Plant and animal life. Forests cover about 30,000,000 acres(12,000,000 hectares)of Oregon. In the eastern twothirds of the state, ponderosa pine, large sagebrush, and western juniper predominate, along with various annual grasses and wildflowers. Oregon’s animal life is related to its climatic zones. Deer and elk flourish in less populated parts; antelope are found in the eastern high plateu; and bear and fox, in the mountain foothils. The lakes are breeding grounds for waterfowl and resting places for migratory birds.

The people. Oregonians are predominantly white and American-born. There are small populations of Hispanics, blacks, and Asians. American Indians make up about 1 percent of the population. Roman Catholics from the largest single religious denomination but make up only one-third of all religious adherents.

The economy. Traditionaly, Oregon has had a resource oriented economy, strongly dependet upon its forests and farms. Through diversification, however, various new industries have been estabilished and tourism, recreation, and trade and service activities have grown.

Administration and social conditions. Government. The state constitution was adopted in 1857. Oregon has been in the vanguard of several innovative movements in U.S.government collectively known as the Oregon System. In 1907 the concepts of initiatve and referendum were introdused by which voters are able to initiate and vote upon statutes or constitutional revisions;these were suplemented in 1908 by the system of recall, under which the removal of elected offcials can be initiated by the voters. The state was also one of the earliest to impose a state income tax, which it did in1923.

The court system is headed by the seven-justice Superme Court which hasadministrative authority over all other courts. The justices, elected for six-year terms, elect one of their members as chief justice.

Education. The first free public school system was created by the territorial legislature in 1849. In 1951 the legislature estabilished a board of education, appointed by the governor. The constitution provides for an elected superintendent of public instruction.

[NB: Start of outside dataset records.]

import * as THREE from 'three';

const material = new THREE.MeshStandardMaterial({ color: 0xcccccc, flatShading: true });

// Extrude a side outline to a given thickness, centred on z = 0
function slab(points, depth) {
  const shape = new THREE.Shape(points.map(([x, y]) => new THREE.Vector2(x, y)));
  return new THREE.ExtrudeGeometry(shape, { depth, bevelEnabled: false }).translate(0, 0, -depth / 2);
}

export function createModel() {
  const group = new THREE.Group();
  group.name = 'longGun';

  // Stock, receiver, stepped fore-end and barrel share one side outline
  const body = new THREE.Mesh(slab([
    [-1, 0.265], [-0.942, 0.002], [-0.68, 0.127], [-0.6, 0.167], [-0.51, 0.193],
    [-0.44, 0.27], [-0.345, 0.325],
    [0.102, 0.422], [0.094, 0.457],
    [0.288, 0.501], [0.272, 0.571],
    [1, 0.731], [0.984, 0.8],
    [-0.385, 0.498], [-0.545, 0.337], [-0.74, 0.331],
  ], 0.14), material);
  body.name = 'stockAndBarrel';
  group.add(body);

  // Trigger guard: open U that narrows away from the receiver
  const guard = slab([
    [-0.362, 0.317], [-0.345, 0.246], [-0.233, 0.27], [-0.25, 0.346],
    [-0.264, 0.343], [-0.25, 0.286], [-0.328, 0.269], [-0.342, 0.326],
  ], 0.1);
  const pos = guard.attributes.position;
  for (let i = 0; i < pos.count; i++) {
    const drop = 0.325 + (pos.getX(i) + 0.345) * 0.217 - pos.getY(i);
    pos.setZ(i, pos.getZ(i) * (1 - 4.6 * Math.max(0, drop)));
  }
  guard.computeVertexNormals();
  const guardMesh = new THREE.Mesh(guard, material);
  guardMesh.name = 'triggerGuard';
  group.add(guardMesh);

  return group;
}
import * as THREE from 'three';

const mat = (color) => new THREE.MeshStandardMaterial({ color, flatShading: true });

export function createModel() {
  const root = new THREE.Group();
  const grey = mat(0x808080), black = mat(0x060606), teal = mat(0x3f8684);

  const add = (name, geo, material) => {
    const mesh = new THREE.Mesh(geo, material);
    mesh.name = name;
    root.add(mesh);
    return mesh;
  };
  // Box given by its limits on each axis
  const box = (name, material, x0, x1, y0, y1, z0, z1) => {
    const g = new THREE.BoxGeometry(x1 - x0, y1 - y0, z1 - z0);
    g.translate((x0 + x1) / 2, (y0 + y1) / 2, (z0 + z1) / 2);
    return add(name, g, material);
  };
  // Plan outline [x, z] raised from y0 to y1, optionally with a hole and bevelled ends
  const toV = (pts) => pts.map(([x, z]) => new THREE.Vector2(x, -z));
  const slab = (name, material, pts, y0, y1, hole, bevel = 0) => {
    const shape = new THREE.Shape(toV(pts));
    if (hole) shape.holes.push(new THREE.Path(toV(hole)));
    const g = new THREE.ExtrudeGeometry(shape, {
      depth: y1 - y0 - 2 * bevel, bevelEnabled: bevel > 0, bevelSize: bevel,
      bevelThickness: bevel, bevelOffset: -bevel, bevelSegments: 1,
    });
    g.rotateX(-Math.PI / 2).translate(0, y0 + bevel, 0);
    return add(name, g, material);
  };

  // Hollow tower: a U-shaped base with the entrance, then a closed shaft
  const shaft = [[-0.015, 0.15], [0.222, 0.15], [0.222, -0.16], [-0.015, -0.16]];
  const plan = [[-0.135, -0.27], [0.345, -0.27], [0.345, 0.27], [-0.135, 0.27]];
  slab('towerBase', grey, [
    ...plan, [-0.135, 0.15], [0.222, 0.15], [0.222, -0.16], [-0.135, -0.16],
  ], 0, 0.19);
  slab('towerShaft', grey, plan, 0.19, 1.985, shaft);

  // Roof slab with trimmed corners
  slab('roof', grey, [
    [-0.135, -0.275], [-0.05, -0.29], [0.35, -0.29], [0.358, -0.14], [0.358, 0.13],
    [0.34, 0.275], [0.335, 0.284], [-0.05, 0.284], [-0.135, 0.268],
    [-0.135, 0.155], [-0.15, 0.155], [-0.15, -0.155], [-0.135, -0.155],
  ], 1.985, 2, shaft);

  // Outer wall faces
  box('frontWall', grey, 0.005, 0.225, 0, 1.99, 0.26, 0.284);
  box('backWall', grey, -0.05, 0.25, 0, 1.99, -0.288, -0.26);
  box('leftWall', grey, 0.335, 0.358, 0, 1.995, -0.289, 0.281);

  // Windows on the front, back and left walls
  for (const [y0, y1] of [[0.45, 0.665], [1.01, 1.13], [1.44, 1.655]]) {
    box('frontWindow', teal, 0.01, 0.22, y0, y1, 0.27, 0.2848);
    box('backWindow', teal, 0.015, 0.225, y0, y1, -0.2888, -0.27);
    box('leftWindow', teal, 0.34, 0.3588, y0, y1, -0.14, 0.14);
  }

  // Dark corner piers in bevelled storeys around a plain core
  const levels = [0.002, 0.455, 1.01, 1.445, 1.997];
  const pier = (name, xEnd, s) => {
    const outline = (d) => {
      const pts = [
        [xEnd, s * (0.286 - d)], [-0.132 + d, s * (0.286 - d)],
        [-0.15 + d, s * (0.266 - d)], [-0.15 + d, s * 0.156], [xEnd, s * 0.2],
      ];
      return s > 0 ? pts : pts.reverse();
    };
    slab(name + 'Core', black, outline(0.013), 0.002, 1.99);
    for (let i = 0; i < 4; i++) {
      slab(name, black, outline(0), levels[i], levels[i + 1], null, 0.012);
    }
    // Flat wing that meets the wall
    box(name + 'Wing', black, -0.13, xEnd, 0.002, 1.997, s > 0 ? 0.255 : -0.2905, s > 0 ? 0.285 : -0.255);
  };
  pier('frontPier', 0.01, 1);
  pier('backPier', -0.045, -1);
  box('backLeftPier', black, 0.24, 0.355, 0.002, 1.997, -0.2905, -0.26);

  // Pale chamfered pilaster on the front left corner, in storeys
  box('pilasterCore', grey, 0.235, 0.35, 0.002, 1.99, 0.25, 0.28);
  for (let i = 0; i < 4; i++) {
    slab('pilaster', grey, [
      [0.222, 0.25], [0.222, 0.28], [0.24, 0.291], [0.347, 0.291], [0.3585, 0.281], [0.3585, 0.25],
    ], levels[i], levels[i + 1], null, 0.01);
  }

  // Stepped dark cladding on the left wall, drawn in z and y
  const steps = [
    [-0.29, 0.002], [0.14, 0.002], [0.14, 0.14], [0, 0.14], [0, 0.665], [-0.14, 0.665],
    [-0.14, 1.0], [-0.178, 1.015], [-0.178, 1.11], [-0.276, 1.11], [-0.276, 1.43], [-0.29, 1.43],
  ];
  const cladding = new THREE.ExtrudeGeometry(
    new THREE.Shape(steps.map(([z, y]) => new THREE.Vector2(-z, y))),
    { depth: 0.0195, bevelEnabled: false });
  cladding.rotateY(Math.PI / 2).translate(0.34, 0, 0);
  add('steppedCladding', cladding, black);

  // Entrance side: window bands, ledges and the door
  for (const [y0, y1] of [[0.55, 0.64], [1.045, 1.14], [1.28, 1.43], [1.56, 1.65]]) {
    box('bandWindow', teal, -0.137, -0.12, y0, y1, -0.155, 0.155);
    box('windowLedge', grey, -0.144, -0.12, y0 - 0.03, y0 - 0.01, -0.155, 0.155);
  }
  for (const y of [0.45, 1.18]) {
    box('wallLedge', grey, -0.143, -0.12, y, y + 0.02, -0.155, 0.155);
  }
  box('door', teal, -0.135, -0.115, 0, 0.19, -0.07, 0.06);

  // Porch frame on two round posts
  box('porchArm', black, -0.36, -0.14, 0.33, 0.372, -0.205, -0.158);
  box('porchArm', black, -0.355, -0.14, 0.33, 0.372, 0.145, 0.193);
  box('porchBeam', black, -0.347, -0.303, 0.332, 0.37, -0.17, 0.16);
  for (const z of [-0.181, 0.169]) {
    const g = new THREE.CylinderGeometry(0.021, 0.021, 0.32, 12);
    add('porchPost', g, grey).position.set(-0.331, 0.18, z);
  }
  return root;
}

Opportunities for education after high school are provided by community colleges, a state system of higher education composed of three universities(the University of Oregon, Oregon State University, and Portland State University), three regional colleges, two specialized schools, and several private colleges. The community colleges are adminstered by lay boards, supported by local taxes, and responsive to local needs in their curricula.

Health and welfare. The Department of Human Resources coordinates the activities of the state’s principal social service agencies. More than 250 programs provide service directly citizens. The Oregon Health Sciences University, ocated in Portland, includes schools of medicine, dentistry, and nursing, hospitals and outpatient clinics, and other facilities. The university’s Institute for Advanced Biomedical Research was one of the world’s first centres to focus on study of the molecular biology of the brain.

Cultural life. As a relatively young state and one in which the human imprint is scarcely visible over vast stretches of land, Oregon has not developed a cultural identity equivalent to those of the longer settled or more heavily populated regions. Its people, however, no less in the sparsely settled areas of the aest than in the population centres of the Willamette valley, take full part in the increasingly homogeniaus character of American life. Portland has large auditoriums and a coliseum. Theatrical and musical groups are found in all of the cities and larger towns, and the Origon Shakespearen Festival in Ashland draws thousands of viewers each summer. University and college communities have public offerings in the arts and other cultural activities.



Enciclopedy (1998 Yale, University of Washington,

Oregon State University)

Leave a Comment